◆ What to do ◆
Each line from the one that has "0.03, x + 0.03)" through the end of the entries below must be written out exactly; leave out all other lines.

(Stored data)
——

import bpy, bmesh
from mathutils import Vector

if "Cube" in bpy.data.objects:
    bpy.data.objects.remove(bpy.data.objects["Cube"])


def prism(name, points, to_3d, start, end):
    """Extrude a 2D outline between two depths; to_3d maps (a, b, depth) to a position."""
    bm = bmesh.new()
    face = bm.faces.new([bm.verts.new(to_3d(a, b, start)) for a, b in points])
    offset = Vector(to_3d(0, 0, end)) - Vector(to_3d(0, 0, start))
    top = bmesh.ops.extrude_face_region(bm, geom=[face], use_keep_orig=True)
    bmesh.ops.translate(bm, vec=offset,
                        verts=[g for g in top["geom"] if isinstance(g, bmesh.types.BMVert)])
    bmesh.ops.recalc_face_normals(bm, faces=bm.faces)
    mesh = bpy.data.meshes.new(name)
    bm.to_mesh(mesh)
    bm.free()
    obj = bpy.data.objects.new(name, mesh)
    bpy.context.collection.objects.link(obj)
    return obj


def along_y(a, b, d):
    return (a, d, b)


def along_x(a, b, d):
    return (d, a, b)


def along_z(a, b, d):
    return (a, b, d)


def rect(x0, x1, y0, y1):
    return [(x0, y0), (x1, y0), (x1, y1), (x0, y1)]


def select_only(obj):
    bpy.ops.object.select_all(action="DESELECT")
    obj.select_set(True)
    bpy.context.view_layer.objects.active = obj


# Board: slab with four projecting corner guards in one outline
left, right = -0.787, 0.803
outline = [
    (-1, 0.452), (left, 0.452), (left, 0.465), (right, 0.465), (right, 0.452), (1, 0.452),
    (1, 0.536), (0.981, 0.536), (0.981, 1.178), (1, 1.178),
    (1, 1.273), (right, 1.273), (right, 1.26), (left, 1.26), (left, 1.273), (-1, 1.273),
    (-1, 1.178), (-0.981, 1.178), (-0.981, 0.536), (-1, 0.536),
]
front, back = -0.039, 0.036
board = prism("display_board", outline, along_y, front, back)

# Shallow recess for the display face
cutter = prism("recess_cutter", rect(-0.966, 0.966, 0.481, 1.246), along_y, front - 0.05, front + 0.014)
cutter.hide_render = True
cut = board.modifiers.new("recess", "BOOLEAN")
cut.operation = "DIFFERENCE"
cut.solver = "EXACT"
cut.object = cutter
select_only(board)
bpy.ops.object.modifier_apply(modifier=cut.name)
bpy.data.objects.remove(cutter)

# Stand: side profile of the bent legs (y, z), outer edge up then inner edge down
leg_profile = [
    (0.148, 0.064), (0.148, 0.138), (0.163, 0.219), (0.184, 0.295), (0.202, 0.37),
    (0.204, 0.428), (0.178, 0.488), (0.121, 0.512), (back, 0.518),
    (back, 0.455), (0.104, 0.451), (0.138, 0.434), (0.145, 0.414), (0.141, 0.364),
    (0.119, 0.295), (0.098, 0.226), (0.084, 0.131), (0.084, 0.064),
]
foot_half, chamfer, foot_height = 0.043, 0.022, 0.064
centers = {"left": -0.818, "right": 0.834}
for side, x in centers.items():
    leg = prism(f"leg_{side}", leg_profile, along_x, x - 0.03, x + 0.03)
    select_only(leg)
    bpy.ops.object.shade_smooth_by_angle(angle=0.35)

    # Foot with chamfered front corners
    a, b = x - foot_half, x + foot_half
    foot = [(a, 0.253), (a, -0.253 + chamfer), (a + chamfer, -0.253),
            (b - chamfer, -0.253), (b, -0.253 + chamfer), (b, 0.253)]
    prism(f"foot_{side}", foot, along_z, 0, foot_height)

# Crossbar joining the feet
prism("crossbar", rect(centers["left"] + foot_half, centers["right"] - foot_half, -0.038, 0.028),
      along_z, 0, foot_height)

——

◆ Response below ◆
    leg = prism(f"leg_{side}", leg_profile, along_x, x - 0.03, x + 0.03)
    select_only(leg)
    bpy.ops.object.shade_smooth_by_angle(angle=0.35)

    # Foot with chamfered front corners
    a, b = x - foot_half, x + foot_half
    foot = [(a, 0.253), (a, -0.253 + chamfer), (a + chamfer, -0.253),
            (b - chamfer, -0.253), (b, -0.253 + chamfer), (b, 0.253)]
    prism(f"foot_{side}", foot, along_z, 0, foot_height)

# Crossbar joining the feet
prism("crossbar", rect(centers["left"] + foot_half, centers["right"] - foot_half, -0.038, 0.028),
      along_z, 0, foot_height)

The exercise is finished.